The Life Aquatic with Steve Zissou (2004) / Comedy-Adventure
MPAA Rated: PG-13 for crude and sexual humor, language and a brief drug reference
Running Time: 114 min.
Cast: Bill Murray, Owen Wilson, Cate Blanchett, Anjelica Huston, Willem Dafoe, Jeff Goldblum, Michael Gambon, Noah Taylor, Bud Cort, Seu Jorge, Seymour Cassel
Director: Wes Anderson
Screenplay: Wes Anderson, Noah Baumbach

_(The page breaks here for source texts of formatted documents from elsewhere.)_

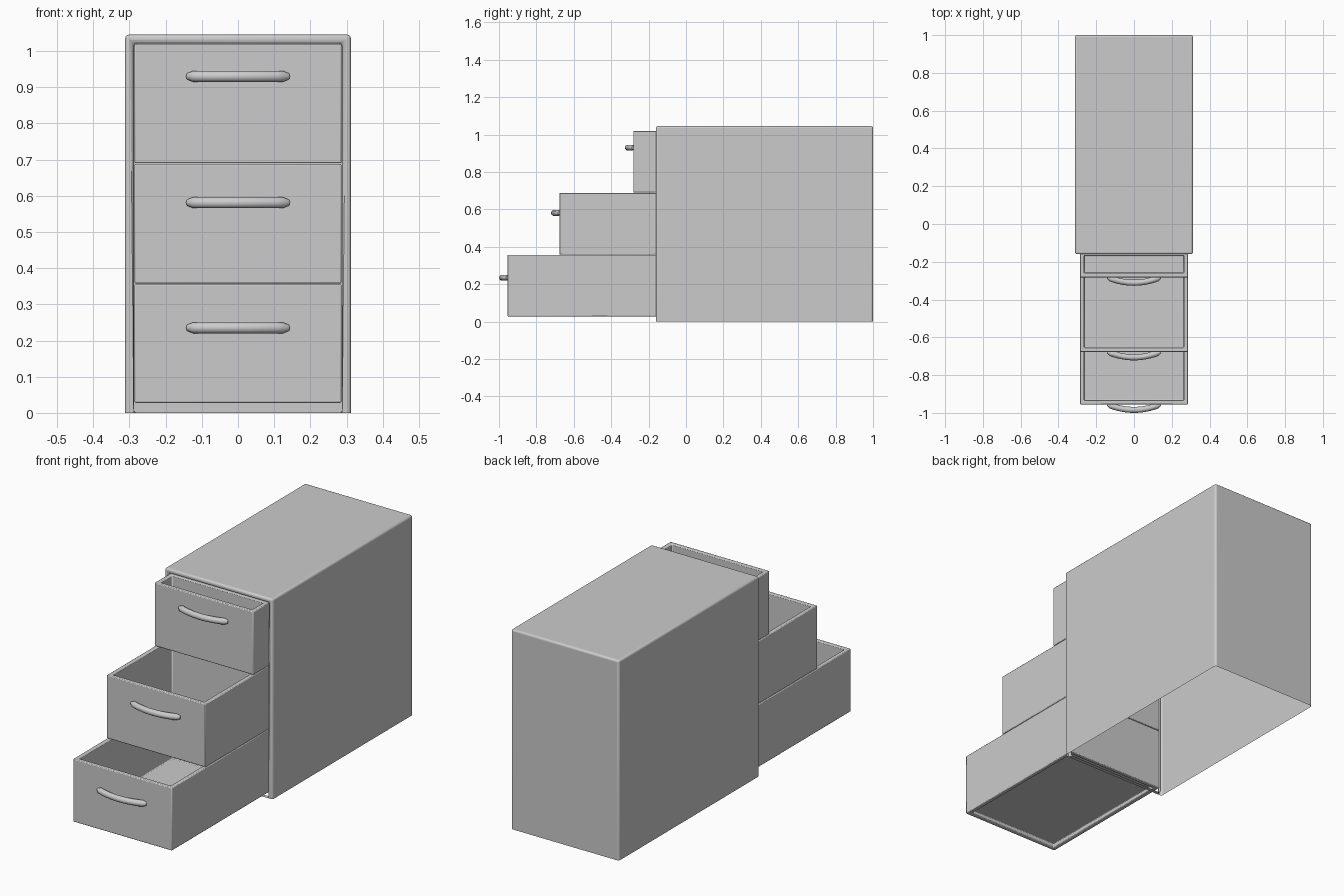
import bpy, bmesh
from mathutils import Vector

if "Cube" in bpy.data.objects:
    bpy.data.objects.remove(bpy.data.objects["Cube"])

FRONT_Y, BACK_Y = -0.16, 1.0
WALL = 0.022


def box(bm, lo, hi):
    vs = bmesh.ops.create_cube(bm, size=1)["verts"]
    lo, hi = Vector(lo), Vector(hi)
    for v in vs:
        v.co = Vector([(lo[i] + hi[i]) / 2 + v.co[i] * (hi[i] - lo[i]) for i in range(3)])
    bm.normal_update()


def face_towards(bm, d):
    return max(bm.faces, key=lambda f: f.normal.dot(Vector(d)) * 10 + f.calc_center_median().dot(Vector(d)))


def recess(bm, face, rim, offset):
    """Inset a face, then push it in to make a hollow; returns the hollow's end face."""
    bmesh.ops.inset_region(bm, faces=[face], thickness=rim, use_even_offset=True)
    end = bmesh.ops.extrude_discrete_faces(bm, faces=[face])["faces"][0]
    bmesh.ops.translate(bm, verts=end.verts[:], vec=offset)
    return end


def finish(bm, name, bevel, segments):
    bm.normal_update()
    me = bpy.data.meshes.new(name)
    bm.to_mesh(me)
    bm.free()
    ob = bpy.data.objects.new(name, me)
    bpy.context.collection.objects.link(ob)
    mod = ob.modifiers.new("soft_edges", "BEVEL")
    mod.width, mod.segments, mod.limit_method = bevel, segments, "ANGLE"
    bpy.ops.object.select_all(action="DESELECT")
    ob.select_set(True)
    bpy.context.view_layer.objects.active = ob
    bpy.ops.object.shade_smooth_by_angle()
    return ob


# Cabinet shell: open underneath, framed opening at the front
bm = bmesh.new()
box(bm, (-0.312, FRONT_Y, 0), (0.312, BACK_Y, 1.045))
bmesh.ops.delete(bm, geom=[face_towards(bm, (0, 0, -1))], context="FACES_ONLY")
opening = recess(bm, face_towards(bm, (0, -1, 0)), 0.024, (0, 0.02, 0))
bmesh.ops.delete(bm, geom=[opening], context="FACES_ONLY")
finish(bm, "cabinet", 0.01, 3)

# Drawers, each pulled out by a different amount, with a bowed handle
drawers = [("bottom", 0.028, 0.356, -0.955),
           ("middle", 0.358, 0.688, -0.677),
           ("top", 0.690, 1.020, -0.282)]
for label, z0, z1, y0 in drawers:
    bm = bmesh.new()
    box(bm, (-0.286, y0, z0), (0.286, FRONT_Y + 0.015, z1))
    top = face_towards(bm, (0, 0, 1))
    base = face_towards(bm, (0, 0, -1))
    recess(bm, top, WALL, (0, 0, -(z1 - z0) + 0.035))
    recess(bm, base, WALL, (0, 0, 0.02))
    finish(bm, label + "_drawer", 0.004, 2)

    cu = bpy.data.curves.new(label + "_handle", "CURVE")
    cu.dimensions = "3D"
    cu.bevel_depth, cu.bevel_resolution, cu.use_fill_caps = 0.016, 3, True
    sp = cu.splines.new("POLY")
    n = 16
    sp.points.add(n)
    for i, p in enumerate(sp.points):
        t = 2 * i / n - 1
        p.co = (0.14 * t, y0 - 0.029 * (1 - t * t), z1 - 0.09 - (0.017 if label != "top" else 0), 1)
        if label == "bottom":
            p.co.z = 0.235
        p.radius = 0.55 if i in (0, n) else 1
    sp.use_smooth = True
    bpy.context.collection.objects.link(bpy.data.objects.new(label + "_handle", cu))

Unlike some other critics, I didn't go into The Life Aquatic with any expectations of greatness. I've only fallen asleep while watching two movies in my lifetime, and one of those movies happened to be Wes Anderson's previous film, The Royal Tenenbaums (which I now fondly refer to as The Royal Somnanbulaums -- for the curious, the other film was Who's Harry Crumb?). While other critics were placing Rushmore on their Top Ten lists for 1998, I placed it on my most disappointing. The only Wes Anderson film I seemed to like was the one most others have ignored, the modest but charming Bottle Rocket. No, I don't expect great things from Wes at all. So this might explain why I come out of viewing his latest movie feeling a bit more upbeat than the rest about the relative entertainment value. If anything, one cannot really appreciate Wes Anderson's films as a unified whole, but rather, a collection of little moments. A Life Aquatic had just enough little moments to make me content, although I must admit, I still found myself struggling to maintain focus (and consciousness) throughout.
Bill Murray (Coffee and Cigarettes, Garfield) plays a Jacques Cousteau-like oceanographic filmmaker named Steve Zissou, whose latest adventure had taken them on the trail of something Zissou dubbed the Jaguar shark. According to Steve, the shark killed one of his men, and in a rare mishap, Steve didn't even get footage of the creature, leading his critics to feel that he is making the whole thing up. Steve plans to make a Part II to his ill-received film, hoping to exact revenge on the shark that killed his friend and colleague, and this time he's joined by the newly-met Ned (Wilson, Starsky & Hutch), a 30-year-old who just may be Steve's biological son, and Jane (Blanchett, The Aviator), perhaps the only reporter interested in covering Zissou's adventure. The trek isn't easy, filled with such perils as lack of funds, greedy pirates, low morale, and family drama, leaving Zissou to question whether continuing a life that has brought only diminishing is worth it in the end.
I suppose I should mention that when watching The Life Aquatic, you're watching a Wes Anderson film. It's not a Bill Murray movie. It's not an oceanic adventure movie. It's a Wes Anderson movie. If that means nothing to you ("Um...Wes who?"), I am unsure just how you'll react, as his movies are quirky, bizarre and unconventional. If those three words don't describe the movies you typically enjoy, I'd probably recommend passing this one by unseen.
Obviously, if you love Wes Anderson, you're going to want to see this film, if you haven't already. Not being a huge fan of his work so far, I can't say what you may think of it, as to me, it seems just as scattershot as the rest of his work -- messy plotting, eccentric characterizations, and amidst it all, unique touches of inspired hilarity. Like any strong-flavored dish, you either like it, or you spit it out in revulsion.
While I found the story as a whole to be uninteresting, not caring if they ever found the jaguar shark, or even giving a damn as to whether or not Zissou has a son, I still grew to like the characters for their odd conversations and goofy points of view. Sure, if I were to trim out the scenes that didn't really do much for me, I might end up with a half hour film, but these scenes were interspersed well enough to keep me amused, albeit minimally.
So, I guess what I mean to say is that your enjoyment of The Life Aquatic is a critic-irrelevant crap shoot, so what I say probably isn't likely to help. If it piques your interest enough, I'd say it's worthwhile, provided you know what to expect going in, and additionally, aren't expecting too much.
©2004 Vince Leo